**WHAT TO PRODUCE:**
Copy every line of the data that includes the string "Vector".
DATA EXTRACTS: Begin
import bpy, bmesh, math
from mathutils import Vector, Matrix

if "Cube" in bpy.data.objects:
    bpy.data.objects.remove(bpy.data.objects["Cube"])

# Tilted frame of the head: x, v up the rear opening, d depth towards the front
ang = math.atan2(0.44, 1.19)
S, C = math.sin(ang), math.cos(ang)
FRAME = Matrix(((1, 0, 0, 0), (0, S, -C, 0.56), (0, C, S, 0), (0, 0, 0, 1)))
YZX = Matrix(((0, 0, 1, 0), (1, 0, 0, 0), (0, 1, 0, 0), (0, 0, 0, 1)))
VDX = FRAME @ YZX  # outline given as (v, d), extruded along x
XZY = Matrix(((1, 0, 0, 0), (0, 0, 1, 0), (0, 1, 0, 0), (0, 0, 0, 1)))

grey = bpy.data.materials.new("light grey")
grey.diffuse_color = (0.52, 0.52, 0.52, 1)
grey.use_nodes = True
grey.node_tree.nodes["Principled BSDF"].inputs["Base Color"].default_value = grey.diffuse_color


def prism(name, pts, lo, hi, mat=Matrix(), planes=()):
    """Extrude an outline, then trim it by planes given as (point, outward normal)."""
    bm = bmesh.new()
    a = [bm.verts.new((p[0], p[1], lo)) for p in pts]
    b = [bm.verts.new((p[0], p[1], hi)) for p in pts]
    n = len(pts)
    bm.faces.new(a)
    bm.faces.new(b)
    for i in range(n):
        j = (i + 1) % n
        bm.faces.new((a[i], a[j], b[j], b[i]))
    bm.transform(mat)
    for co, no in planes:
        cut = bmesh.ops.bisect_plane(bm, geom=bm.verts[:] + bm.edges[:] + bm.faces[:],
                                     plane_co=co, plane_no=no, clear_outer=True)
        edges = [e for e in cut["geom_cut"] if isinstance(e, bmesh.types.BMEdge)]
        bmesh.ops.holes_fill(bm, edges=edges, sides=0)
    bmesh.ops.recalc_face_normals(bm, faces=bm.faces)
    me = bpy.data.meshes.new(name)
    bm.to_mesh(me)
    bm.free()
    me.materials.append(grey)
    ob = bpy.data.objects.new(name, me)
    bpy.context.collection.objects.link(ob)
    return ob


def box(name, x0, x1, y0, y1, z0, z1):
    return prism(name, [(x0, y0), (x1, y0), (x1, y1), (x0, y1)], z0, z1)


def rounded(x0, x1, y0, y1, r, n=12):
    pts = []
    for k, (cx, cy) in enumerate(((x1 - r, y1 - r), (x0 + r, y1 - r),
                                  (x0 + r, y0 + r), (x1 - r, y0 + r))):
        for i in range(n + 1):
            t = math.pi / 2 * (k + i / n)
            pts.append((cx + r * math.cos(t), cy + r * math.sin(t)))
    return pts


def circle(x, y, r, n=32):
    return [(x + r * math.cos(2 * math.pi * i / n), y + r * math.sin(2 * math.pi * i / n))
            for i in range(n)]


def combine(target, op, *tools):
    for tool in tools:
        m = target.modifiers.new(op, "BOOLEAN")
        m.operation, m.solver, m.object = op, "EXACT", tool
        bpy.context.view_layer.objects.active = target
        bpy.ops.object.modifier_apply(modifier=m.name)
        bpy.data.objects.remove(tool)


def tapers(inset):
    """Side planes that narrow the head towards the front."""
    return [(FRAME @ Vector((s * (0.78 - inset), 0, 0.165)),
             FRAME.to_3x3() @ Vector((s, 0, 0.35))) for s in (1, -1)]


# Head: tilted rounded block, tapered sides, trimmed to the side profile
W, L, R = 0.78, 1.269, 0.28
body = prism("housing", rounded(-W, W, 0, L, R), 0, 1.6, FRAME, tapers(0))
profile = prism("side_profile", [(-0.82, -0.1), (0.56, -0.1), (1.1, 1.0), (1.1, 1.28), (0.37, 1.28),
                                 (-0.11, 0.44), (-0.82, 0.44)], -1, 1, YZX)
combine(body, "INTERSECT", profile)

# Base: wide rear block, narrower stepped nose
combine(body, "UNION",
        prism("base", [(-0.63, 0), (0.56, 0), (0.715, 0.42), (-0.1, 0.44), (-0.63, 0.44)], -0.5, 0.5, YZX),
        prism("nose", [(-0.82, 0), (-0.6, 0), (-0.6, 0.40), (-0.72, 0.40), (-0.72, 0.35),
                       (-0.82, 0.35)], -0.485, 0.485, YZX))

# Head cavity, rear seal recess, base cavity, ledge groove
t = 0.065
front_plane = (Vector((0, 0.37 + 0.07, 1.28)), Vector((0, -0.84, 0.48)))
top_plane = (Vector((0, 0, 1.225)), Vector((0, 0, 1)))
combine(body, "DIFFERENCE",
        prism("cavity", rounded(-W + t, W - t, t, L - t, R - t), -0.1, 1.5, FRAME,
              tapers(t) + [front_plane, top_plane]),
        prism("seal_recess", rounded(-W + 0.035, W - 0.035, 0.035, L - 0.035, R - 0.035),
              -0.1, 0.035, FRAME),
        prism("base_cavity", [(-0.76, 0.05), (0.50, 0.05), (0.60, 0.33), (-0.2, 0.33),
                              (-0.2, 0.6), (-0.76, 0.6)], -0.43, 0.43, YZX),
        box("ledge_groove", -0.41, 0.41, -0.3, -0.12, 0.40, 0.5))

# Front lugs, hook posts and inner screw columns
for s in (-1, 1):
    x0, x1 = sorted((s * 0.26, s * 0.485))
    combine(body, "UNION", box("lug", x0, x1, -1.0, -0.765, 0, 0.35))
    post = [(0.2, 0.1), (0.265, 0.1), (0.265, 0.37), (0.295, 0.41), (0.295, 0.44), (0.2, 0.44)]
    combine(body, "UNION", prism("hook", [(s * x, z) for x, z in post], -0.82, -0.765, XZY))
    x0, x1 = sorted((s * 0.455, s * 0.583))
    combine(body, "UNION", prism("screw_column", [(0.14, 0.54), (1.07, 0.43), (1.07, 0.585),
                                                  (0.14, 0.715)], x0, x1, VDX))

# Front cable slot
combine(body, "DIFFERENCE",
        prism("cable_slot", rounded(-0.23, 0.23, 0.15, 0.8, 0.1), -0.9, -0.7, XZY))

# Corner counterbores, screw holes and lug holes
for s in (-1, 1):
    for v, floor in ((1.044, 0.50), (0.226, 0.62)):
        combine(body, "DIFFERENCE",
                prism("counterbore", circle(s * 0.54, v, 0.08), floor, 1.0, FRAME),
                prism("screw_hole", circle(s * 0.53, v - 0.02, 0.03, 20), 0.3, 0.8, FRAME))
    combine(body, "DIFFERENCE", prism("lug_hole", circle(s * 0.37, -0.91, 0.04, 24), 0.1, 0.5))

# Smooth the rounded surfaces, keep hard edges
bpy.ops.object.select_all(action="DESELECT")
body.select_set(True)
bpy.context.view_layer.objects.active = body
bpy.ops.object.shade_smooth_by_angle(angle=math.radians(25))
DATA EXTRACTS: End
**ANSWER SECTION:**
from mathutils import Vector, Matrix
    return [(FRAME @ Vector((s * (0.78 - inset), 0, 0.165)),
             FRAME.to_3x3() @ Vector((s, 0, 0.35))) for s in (1, -1)]
front_plane = (Vector((0, 0.37 + 0.07, 1.28)), Vector((0, -0.84, 0.48)))
top_plane = (Vector((0, 0, 1.225)), Vector((0, 0, 1)))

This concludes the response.